**Assignment:**
Please make an exact copy of the listing, without the pictures.
:::::
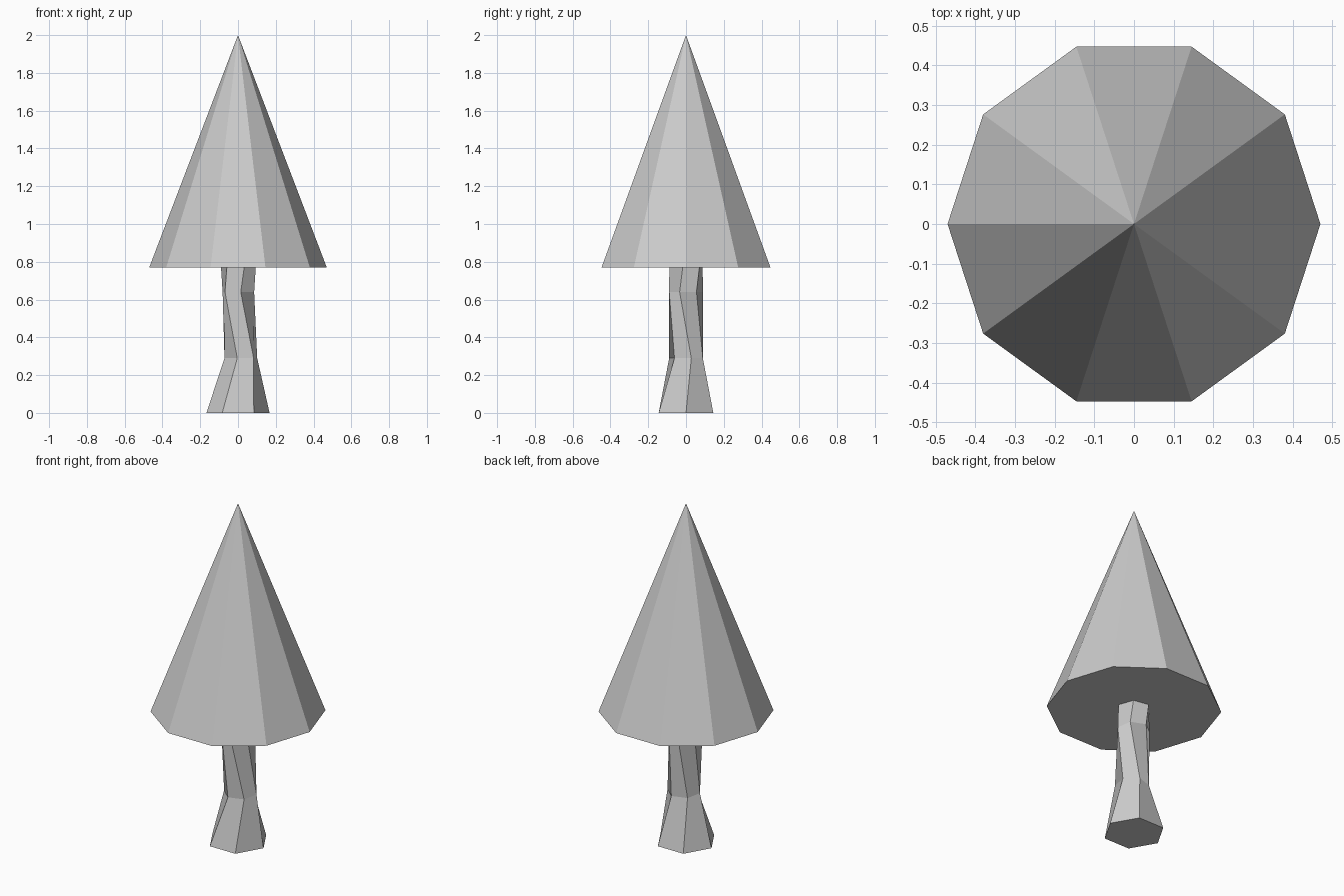
import bpy
import bmesh
from math import cos, sin, radians

cube = bpy.data.objects.get("Cube")
if cube:
    bpy.data.objects.remove(cube, do_unlink=True)

# One plain grey for the whole tree
grey = bpy.data.materials.new("plain grey")
grey.use_nodes = True
colour = (0.6, 0.6, 0.6, 1)
grey.diffuse_color = colour
grey.node_tree.nodes["Principled BSDF"].inputs["Base Color"].default_value = colour


def make_object(name, bm):
    bmesh.ops.recalc_face_normals(bm, faces=bm.faces)
    mesh = bpy.data.meshes.new(name)
    bm.to_mesh(mesh)
    bm.free()
    mesh.materials.append(grey)
    obj = bpy.data.objects.new(name, mesh)
    bpy.context.collection.objects.link(obj)
    return obj


def ring(bm, sides, z, radius, turn=0, shift=0):
    angles = [radians(turn + 360 * i / sides) for i in range(sides)]
    return [bm.verts.new((shift + radius * cos(a), radius * sin(a), z)) for a in angles]


# Foliage: ten-sided closed cone
bm = bmesh.new()
rim = ring(bm, 10, 0.77, 0.47)
tip = bm.verts.new((0, 0, 2))
bm.faces.new(rim)
for i, v in enumerate(rim):
    bm.faces.new((v, rim[(i + 1) % len(rim)], tip))
make_object("foliage", bm)

# Trunk: hexagonal rings (height, radius, twist, x shift) joined into a twisted, flared stem
bm = bmesh.new()
rings = [ring(bm, 6, *r) for r in (
    (0, 0.167, 0, 0),
    (0.29, 0.091, 18, 0.015),
    (0.64, 0.09, -22, 0.002),
    (0.78, 0.094, -10, 0.002),
)]
bm.faces.new(rings[0])
bm.faces.new(rings[-1])
for low, high in zip(rings, rings[1:]):
    for i in range(6):
        j = (i + 1) % 6
        bm.faces.new((low[i], low[j], high[j], high[i]))
make_object("trunk", bm)
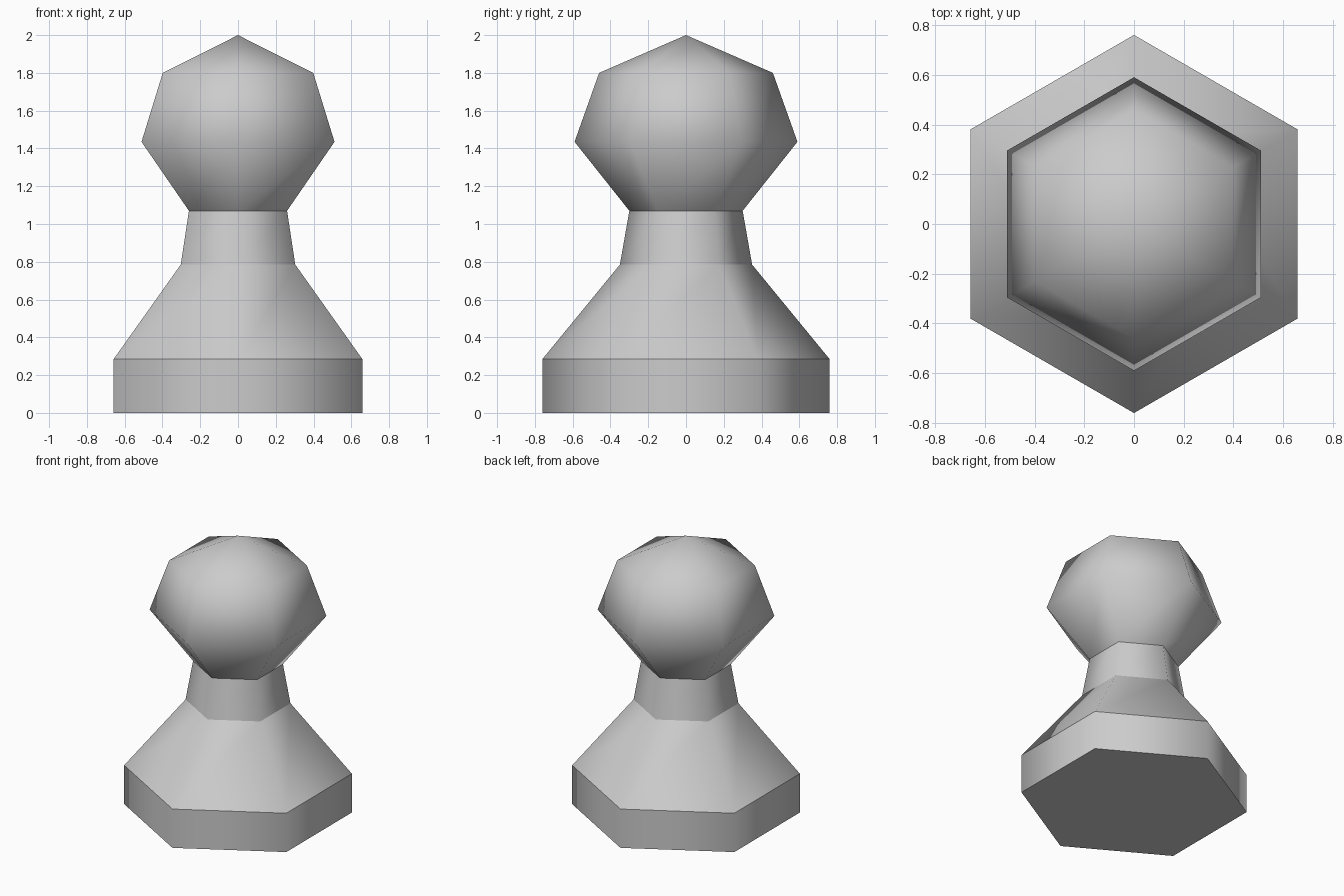
import bpy
import bmesh
from math import cos, sin, radians

cube = bpy.data.objects.get("Cube")
if cube:
    bpy.data.objects.remove(cube, do_unlink=True)

SIDES = 6

grey = bpy.data.materials.new("plain_grey")
grey.use_nodes = True
colour = (0.6, 0.6, 0.6, 1.0)
grey.diffuse_color = colour
grey.node_tree.nodes["Principled BSDF"].inputs["Base Color"].default_value = colour


def turned_part(name, profile, closed_bottom=False):
    """Turn a (radius, height) profile, bottom to top, into a smooth six-sided shell."""
    bm = bmesh.new()
    rings = []
    for radius, height in profile:
        if radius == 0:
            rings.append([bm.verts.new((0, 0, height))] * SIDES)
            continue
        angles = [radians(90 + 360 * i / SIDES) for i in range(SIDES)]
        rings.append([bm.verts.new((radius * cos(a), radius * sin(a), height)) for a in angles])
    for low, high in zip(rings, rings[1:]):
        for i in range(SIDES):
            j = (i + 1) % SIDES
            corners = [low[i], low[j], high[j], high[i]]
            face = bm.faces.new(list(dict.fromkeys(corners)))
            face.smooth = True
    if closed_bottom:
        cap = bm.faces.new(rings[0][::-1])
        for edge in cap.edges:
            edge.smooth = False
    mesh = bpy.data.meshes.new(name)
    bm.to_mesh(mesh)
    bm.free()
    mesh.materials.append(grey)
    obj = bpy.data.objects.new(name, mesh)
    bpy.context.collection.objects.link(obj)
    return obj


# Parts from the floor up, each shaded smoothly with crisp joins between them
turned_part("base", [(0.76, 0), (0.76, 0.285)], closed_bottom=True)
turned_part("skirt", [(0.76, 0.285), (0.35, 0.785)])
turned_part("neck", [(0.35, 0.785), (0.30, 1.07)])
turned_part("head", [(0.30, 1.07), (0.59, 1.435), (0.46, 1.80), (0, 2.0)])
:::::
**Your response:**
import bpy
import bmesh
from math import cos, sin, radians

cube = bpy.data.objects.get("Cube")
if cube:
    bpy.data.objects.remove(cube, do_unlink=True)

# One plain grey for the whole tree
grey = bpy.data.materials.new("plain grey")
grey.use_nodes = True
colour = (0.6, 0.6, 0.6, 1)
grey.diffuse_color = colour
grey.node_tree.nodes["Principled BSDF"].inputs["Base Color"].default_value = colour


def make_object(name, bm):
    bmesh.ops.recalc_face_normals(bm, faces=bm.faces)
    mesh = bpy.data.meshes.new(name)
    bm.to_mesh(mesh)
    bm.free()
    mesh.materials.append(grey)
    obj = bpy.data.objects.new(name, mesh)
    bpy.context.collection.objects.link(obj)
    return obj


def ring(bm, sides, z, radius, turn=0, shift=0):
    angles = [radians(turn + 360 * i / sides) for i in range(sides)]
    return [bm.verts.new((shift + radius * cos(a), radius * sin(a), z)) for a in angles]


# Foliage: ten-sided closed cone
bm = bmesh.new()
rim = ring(bm, 10, 0.77, 0.47)
tip = bm.verts.new((0, 0, 2))
bm.faces.new(rim)
for i, v in enumerate(rim):
    bm.faces.new((v, rim[(i + 1) % len(rim)], tip))
make_object("foliage", bm)

# Trunk: hexagonal rings (height, radius, twist, x shift) joined into a twisted, flared stem
bm = bmesh.new()
rings = [ring(bm, 6, *r) for r in (
    (0, 0.167, 0, 0),
    (0.29, 0.091, 18, 0.015),
    (0.64, 0.09, -22, 0.002),
    (0.78, 0.094, -10, 0.002),
)]
bm.faces.new(rings[0])
bm.faces.new(rings[-1])
for low, high in zip(rings, rings[1:]):
    for i in range(6):
        j = (i + 1) % 6
        bm.faces.new((low[i], low[j], high[j], high[i]))
make_object("trunk", bm)
import bpy
import bmesh
from math import cos, sin, radians

cube = bpy.data.objects.get("Cube")
if cube:
    bpy.data.objects.remove(cube, do_unlink=True)

SIDES = 6

grey = bpy.data.materials.new("plain_grey")
grey.use_nodes = True
colour = (0.6, 0.6, 0.6, 1.0)
grey.diffuse_color = colour
grey.node_tree.nodes["Principled BSDF"].inputs["Base Color"].default_value = colour


def turned_part(name, profile, closed_bottom=False):
    """Turn a (radius, height) profile, bottom to top, into a smooth six-sided shell."""
    bm = bmesh.new()
    rings = []
    for radius, height in profile:
        if radius == 0:
            rings.append([bm.verts.new((0, 0, height))] * SIDES)
            continue
        angles = [radians(90 + 360 * i / SIDES) for i in range(SIDES)]
        rings.append([bm.verts.new((radius * cos(a), radius * sin(a), height)) for a in angles])
    for low, high in zip(rings, rings[1:]):
        for i in range(SIDES):
            j = (i + 1) % SIDES
            corners = [low[i], low[j], high[j], high[i]]
            face = bm.faces.new(list(dict.fromkeys(corners)))
            face.smooth = True
    if closed_bottom:
        cap = bm.faces.new(rings[0][::-1])
        for edge in cap.edges:
            edge.smooth = False
    mesh = bpy.data.meshes.new(name)
    bm.to_mesh(mesh)
    bm.free()
    mesh.materials.append(grey)
    obj = bpy.data.objects.new(name, mesh)
    bpy.context.collection.objects.link(obj)
    return obj


# Parts from the floor up, each shaded smoothly with crisp joins between them
turned_part("base", [(0.76, 0), (0.76, 0.285)], closed_bottom=True)
turned_part("skirt", [(0.76, 0.285), (0.35, 0.785)])
turned_part("neck", [(0.35, 0.785), (0.30, 1.07)])
turned_part("head", [(0.30, 1.07), (0.59, 1.435), (0.46, 1.80), (0, 2.0)])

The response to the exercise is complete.